Current Labor Minister Francois Fillon has tried watering down the law by raising the legal limit on overtime.
But economic reforms have deeply divided France, chipped away at the conservative government's popularity and sparked protests.
Just this week, voters delivered a devastating verdict on President Jacques Chirac's government and its reform program when opposition Socialists won nearly all of France's 26 regions.
Budget Minister Alain Lambert sparked controversy last year, saying the law was costing 15 billion euros a year and that France's public deficit would probably have remained below the EU cap if the law had not been passed.
The Organization for Economic Co-operation and Development (OECD) also estimates that the 35-hour week costs the government eight to 10 billion euros per year.
"On balance there has been some small increase in productivity that can probably be attributed to the (shorter) week," says John Martin of the OECD.
"It is quite clear that the increase in productivity is not large enough to offset the full cost of the 35-hour week."
According to the Work Foundation, a charity that advises companies on flexible working, there is no evidence to prove that longer hours bring about productivity gains.
"It is about how you organize your work.
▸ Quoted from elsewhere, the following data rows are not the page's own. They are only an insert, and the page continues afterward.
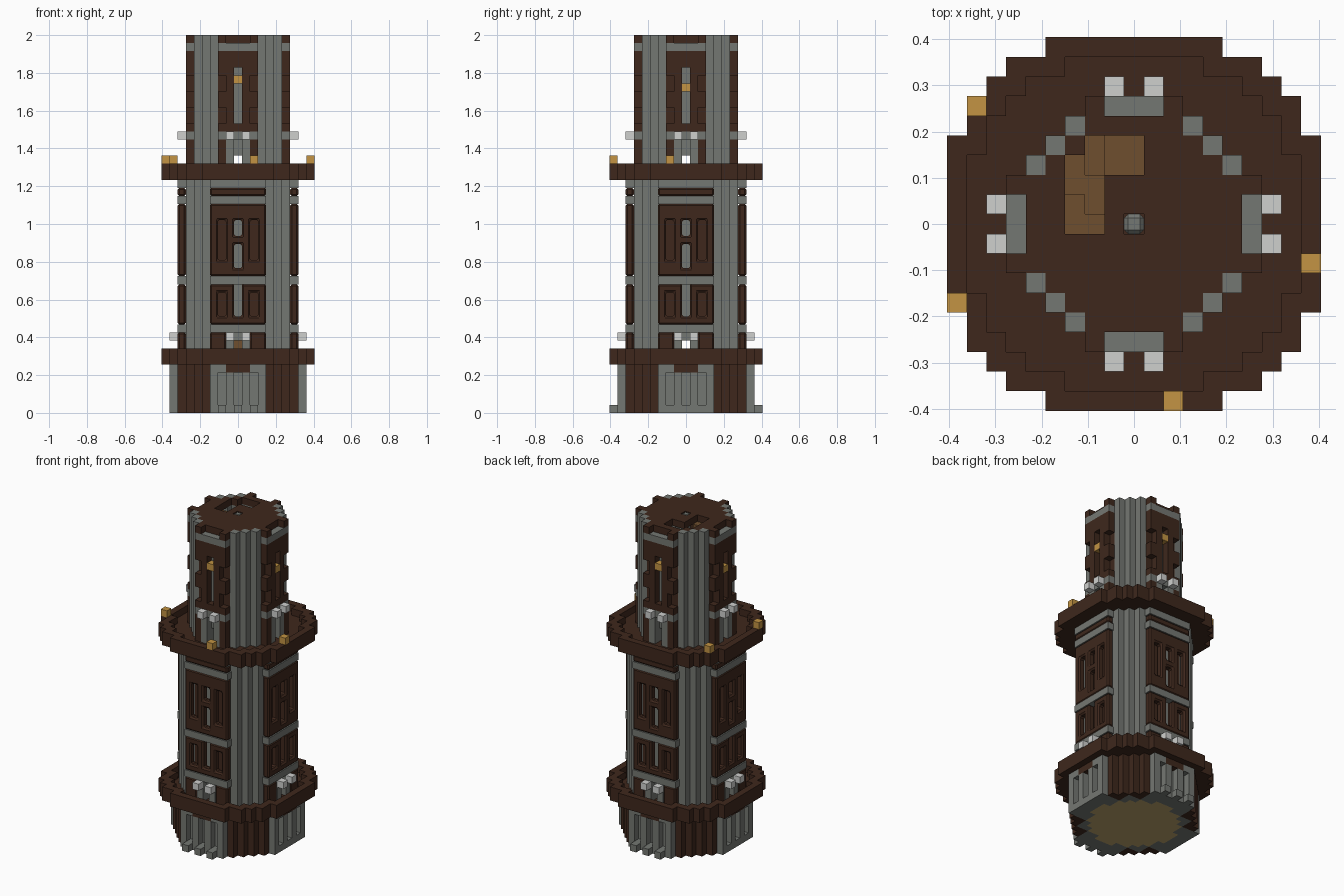
import bpy, math
from math import atan2, degrees

cube = bpy.data.objects.get("Cube")
if cube:
    bpy.data.objects.remove(cube)

U = 2 / 47            # edge of one block
R = range(-9, 10)


def linear(c):
    c /= 255
    return c / 12.92 if c < 0.04 else ((c + 0.055) / 1.055) ** 2.4


def material(name, *rgb):
    m = bpy.data.materials.new(name)
    m.use_nodes = True
    col = [linear(c) for c in rgb] + [1]
    m.diffuse_color = col
    m.node_tree.nodes["Principled BSDF"].inputs["Base Color"].default_value = col
    return m


MATS = {
    "brown": material("dark brown timber", 62, 39, 28),
    "stone": material("grey stone", 116, 119, 114),
    "white": material("pale stone", 207, 208, 206),
    "gold": material("golden lamp", 195, 148, 67),
    "wood": material("stair wood", 111, 79, 47),
    "plank": material("pale plank", 186, 164, 108),
}
SOFT = {"middle_panels", "centre_post"}     # parts with chamfered edges
cells = {}            # (i, j, k) -> (part, colour)


def put(part, colour, i, j, k):
    cells[i, j, k] = (part, colour)


def disc(outer, inner=-1):
    """Block columns between two squared radii."""
    return [(i, j) for i in R for j in R if inner < i * i + j * j <= outer]


def four(d, s):
    """The same spot on all four sides, mirrored."""
    return {p for a in (d, -d) for b in (s, -s) for p in ((a, b), (b, a))}


def walls(part, outer, inner, layers, rule):
    """Round wall; the rule gives a colour from depth, sideways offset, layer."""
    for i, j in disc(outer, inner):
        d, s = max(abs(i), abs(j)), min(abs(i), abs(j))
        for k in layers:
            colour = rule(d, s, k)
            panel = part == "middle_wall" and d == 7 and colour == "brown"
            if colour:
                put("middle_panels" if panel else part, colour, i, j, k)


def base_rule(d, s, k):
    if s >= 4:
        r2 = d * d + s * s
        return None if r2 > 65 else "brown" if r2 > 50 else "stone"
    if d == 8 and s in (0, 2) and 1 <= k <= 4:
        return None
    return "brown" if d == 8 and s <= 1 and k == 5 else "stone"


def middle_rule(d, s, k):
    if s >= 4 or (s == 3 and d < 7):
        return "stone"
    if s == 0 and k <= 8:                       # doorway
        return None
    if s == 0 and k in (9, 12, 13, 14, 15, 18, 19, 20, 22, 23):
        return "stone" if d < 7 else None       # sunk window
    if d == 7 and s == 2 and k in (12, 13, 14, 19, 20, 21, 22, 23):
        return None                             # sunk side panel
    if k in (10, 16, 26, 28) or (k < 10 and s <= 1):
        return "stone"
    return "brown"


def upper_rule(d, s, k):
    if k == 46:                                 # notched top edge
        if d == 6 and s <= 1:
            return None
        return "stone" if s >= 3 and d * d + s * s >= 32 else "brown"
    if s >= 3:
        return "stone"
    if s == 0 and k <= 31:
        return None
    if s == 0 and (k in (32, 33) or 36 <= k <= 42):
        return "stone" if d < 6 else None
    if d == 6 and s == 2 and k in (36, 37, 40, 41):
        return None
    if k in (34, 45) or (k < 34 and s <= 1):
        return "stone"
    return "brown"


# Walls of the three storeys
walls("base_wall", 74, 37, range(0, 6), base_rule)
walls("middle_wall", 58, 30, range(7, 29), middle_rule)
walls("upper_wall", 40, 24, range(30, 47), upper_rule)

# Ground floor and front and back footing blocks
for i, j in disc(37):
    put("ground_floor", "plank", i, j, 0)
for i in (-2, 0, 2):
    for j in (-9, 9):
        put("footing_blocks", "stone", i, j, 0)

# Balconies: floor, raised rim and pale brackets above the doors
for name, k, d, up in (("lower", 6, 8, 3), ("upper", 29, 7, 5)):
    for i, j in disc(100):
        put(name + "_balcony", "brown", i, j, k)
    for i, j in disc(100, 74):
        put(name + "_balcony", "brown", i, j, k + 1)
    for i, j in four(d, 1):
        put(name + "_brackets", "white", i, j, k + up)

# Lamps on the upper rim and in the upper windows
for i, j in ((-9, -4), (2, -9), (-8, 6), (9, -2)):
    put("rim_lamps", "gold", i, j, 31)
for i, j in four(6, 0):
    put("window_lamps", "gold", i, j, 41 if i == 0 else 40)


# Spiral stairs inside
def turn_gap(i, j, angle):
    return abs((degrees(atan2(j, i)) - angle + 180) % 360 - 180)


for k in list(range(7, 29)) + list(range(32, 46)):
    for i, j in disc(20, 3):
        if turn_gap(i, j, 180 + (k - 45) * 22.5) < 25:
            put("spiral_stairs", "wood", i, j, k)

# Roof deck with the stair opening and a hanging centre post
for i, j in disc(24):
    stair_well = (-3 <= i <= 0 and j in (3, 4)) or (i in (-3, -2) and 0 <= j <= 2)
    if not stair_well:
        put("roof_deck", "brown", i, j, 46)
for k in (44, 45, 46):
    put("centre_post", "stone", 0, 0, k)

# Corner offsets of the six block faces, keyed by outward direction
FACES = {
    (1, 0, 0): ((1, 0, 0), (1, 1, 0), (1, 1, 1), (1, 0, 1)),
    (-1, 0, 0): ((0, 0, 0), (0, 0, 1), (0, 1, 1), (0, 1, 0)),
    (0, 1, 0): ((0, 1, 0), (0, 1, 1), (1, 1, 1), (1, 1, 0)),
    (0, -1, 0): ((0, 0, 0), (1, 0, 0), (1, 0, 1), (0, 0, 1)),
    (0, 0, 1): ((0, 0, 1), (1, 0, 1), (1, 1, 1), (0, 1, 1)),
    (0, 0, -1): ((0, 0, 0), (0, 1, 0), (1, 1, 0), (1, 0, 0)),
}


def build(part):
    """Mesh the outer skin of one part's blocks."""
    index, faces, colours = {}, [], []
    for c, (name, colour) in cells.items():
        if name != part:
            continue
        for n, corners in FACES.items():
            beside = cells.get(tuple(a + b for a, b in zip(c, n)))
            if beside and (beside[0] == part or not {part, beside[0]} & SOFT):
                continue
            points = [tuple(a + b for a, b in zip(c, o)) for o in corners]
            faces.append([index.setdefault(p, len(index)) for p in points])
            colours.append(colour)
    mesh = bpy.data.meshes.new(part)
    verts = [((x - 0.5) * U, (y - 0.5) * U, z * U) for x, y, z in index]
    mesh.from_pydata(verts, [], faces)
    used = sorted(set(colours))
    for colour in used:
        mesh.materials.append(MATS[colour])
    for poly, colour in zip(mesh.polygons, colours):
        poly.material_index = used.index(colour)
    obj = bpy.data.objects.new(part, mesh)
    bpy.context.collection.objects.link(obj)
    if part in SOFT:
        bevel = obj.modifiers.new("chamfer", "BEVEL")
        bevel.width = U / 5
        bevel.segments = 1
        bevel.limit_method = "ANGLE"


for part in sorted({name for name, _ in cells.values()}):
    build(part)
It is about working smarter rather than harder," says Alexandra Jones, of the Work Foundation.
"So actually associating the two is a mistake and it is shown by France's productivity."
One thing that is clear, a change in the law is unlikely anytime soon.
"If I told my employees "we are going to do what we did three years ago, instead of working less for the same salary, you will work more for the same salary" -- then, they would take to the streets," says Le Lamer.
Already more German companies are considering allowing employees to work longer than the standard 35-hour week, following carmaker DaimlerChrysler's example.
Yet many in France worry that the government's reform agenda could undermine their way of life by changing it into a more Anglo-American, capitalist society.
CNN's Paula Sailes contributed to this report